*** Data shown Section Begins ***
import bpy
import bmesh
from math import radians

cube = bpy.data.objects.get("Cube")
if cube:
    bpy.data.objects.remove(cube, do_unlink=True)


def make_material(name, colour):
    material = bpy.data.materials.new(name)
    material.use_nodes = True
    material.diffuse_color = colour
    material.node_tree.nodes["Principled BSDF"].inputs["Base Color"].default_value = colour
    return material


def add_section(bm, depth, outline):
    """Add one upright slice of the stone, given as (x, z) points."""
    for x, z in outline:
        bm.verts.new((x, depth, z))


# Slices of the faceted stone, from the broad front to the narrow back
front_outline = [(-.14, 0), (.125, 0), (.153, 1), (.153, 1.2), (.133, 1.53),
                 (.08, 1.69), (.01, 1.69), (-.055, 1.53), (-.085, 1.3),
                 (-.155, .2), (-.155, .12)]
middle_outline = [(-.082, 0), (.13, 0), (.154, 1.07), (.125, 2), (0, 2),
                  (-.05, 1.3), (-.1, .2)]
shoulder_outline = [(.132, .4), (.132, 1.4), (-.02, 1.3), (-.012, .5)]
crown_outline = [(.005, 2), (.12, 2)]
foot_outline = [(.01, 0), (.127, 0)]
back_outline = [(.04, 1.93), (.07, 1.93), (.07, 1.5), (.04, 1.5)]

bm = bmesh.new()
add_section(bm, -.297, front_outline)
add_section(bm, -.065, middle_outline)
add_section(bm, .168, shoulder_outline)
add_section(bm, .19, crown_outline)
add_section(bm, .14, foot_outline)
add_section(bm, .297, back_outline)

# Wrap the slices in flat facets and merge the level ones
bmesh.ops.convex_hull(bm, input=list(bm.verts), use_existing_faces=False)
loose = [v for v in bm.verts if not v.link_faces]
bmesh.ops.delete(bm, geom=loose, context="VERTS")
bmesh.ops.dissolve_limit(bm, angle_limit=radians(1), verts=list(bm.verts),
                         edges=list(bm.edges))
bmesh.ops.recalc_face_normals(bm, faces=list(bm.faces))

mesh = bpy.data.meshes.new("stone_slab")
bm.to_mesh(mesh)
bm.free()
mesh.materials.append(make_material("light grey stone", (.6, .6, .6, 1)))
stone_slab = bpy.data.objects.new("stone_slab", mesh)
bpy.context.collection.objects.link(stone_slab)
*** Data shown Section Ends ***
Would you please return all of the data exactly?

• [Response to the task]
import bpy
import bmesh
from math import radians

cube = bpy.data.objects.get("Cube")
if cube:
    bpy.data.objects.remove(cube, do_unlink=True)


def make_material(name, colour):
    material = bpy.data.materials.new(name)
    material.use_nodes = True
    material.diffuse_color = colour
    material.node_tree.nodes["Principled BSDF"].inputs["Base Color"].default_value = colour
    return material


def add_section(bm, depth, outline):
    """Add one upright slice of the stone, given as (x, z) points."""
    for x, z in outline:
        bm.verts.new((x, depth, z))


# Slices of the faceted stone, from the broad front to the narrow back
front_outline = [(-.14, 0), (.125, 0), (.153, 1), (.153, 1.2), (.133, 1.53),
                 (.08, 1.69), (.01, 1.69), (-.055, 1.53), (-.085, 1.3),
                 (-.155, .2), (-.155, .12)]
middle_outline = [(-.082, 0), (.13, 0), (.154, 1.07), (.125, 2), (0, 2),
                  (-.05, 1.3), (-.1, .2)]
shoulder_outline = [(.132, .4), (.132, 1.4), (-.02, 1.3), (-.012, .5)]
crown_outline = [(.005, 2), (.12, 2)]
foot_outline = [(.01, 0), (.127, 0)]
back_outline = [(.04, 1.93), (.07, 1.93), (.07, 1.5), (.04, 1.5)]

bm = bmesh.new()
add_section(bm, -.297, front_outline)
add_section(bm, -.065, middle_outline)
add_section(bm, .168, shoulder_outline)
add_section(bm, .19, crown_outline)
add_section(bm, .14, foot_outline)
add_section(bm, .297, back_outline)

# Wrap the slices in flat facets and merge the level ones
bmesh.ops.convex_hull(bm, input=list(bm.verts), use_existing_faces=False)
loose = [v for v in bm.verts if not v.link_faces]
bmesh.ops.delete(bm, geom=loose, context="VERTS")
bmesh.ops.dissolve_limit(bm, angle_limit=radians(1), verts=list(bm.verts),
                         edges=list(bm.edges))
bmesh.ops.recalc_face_normals(bm, faces=list(bm.faces))

mesh = bpy.data.meshes.new("stone_slab")
bm.to_mesh(mesh)
bm.free()
mesh.materials.append(make_material("light grey stone", (.6, .6, .6, 1)))
stone_slab = bpy.data.objects.new("stone_slab", mesh)
bpy.context.collection.objects.link(stone_slab)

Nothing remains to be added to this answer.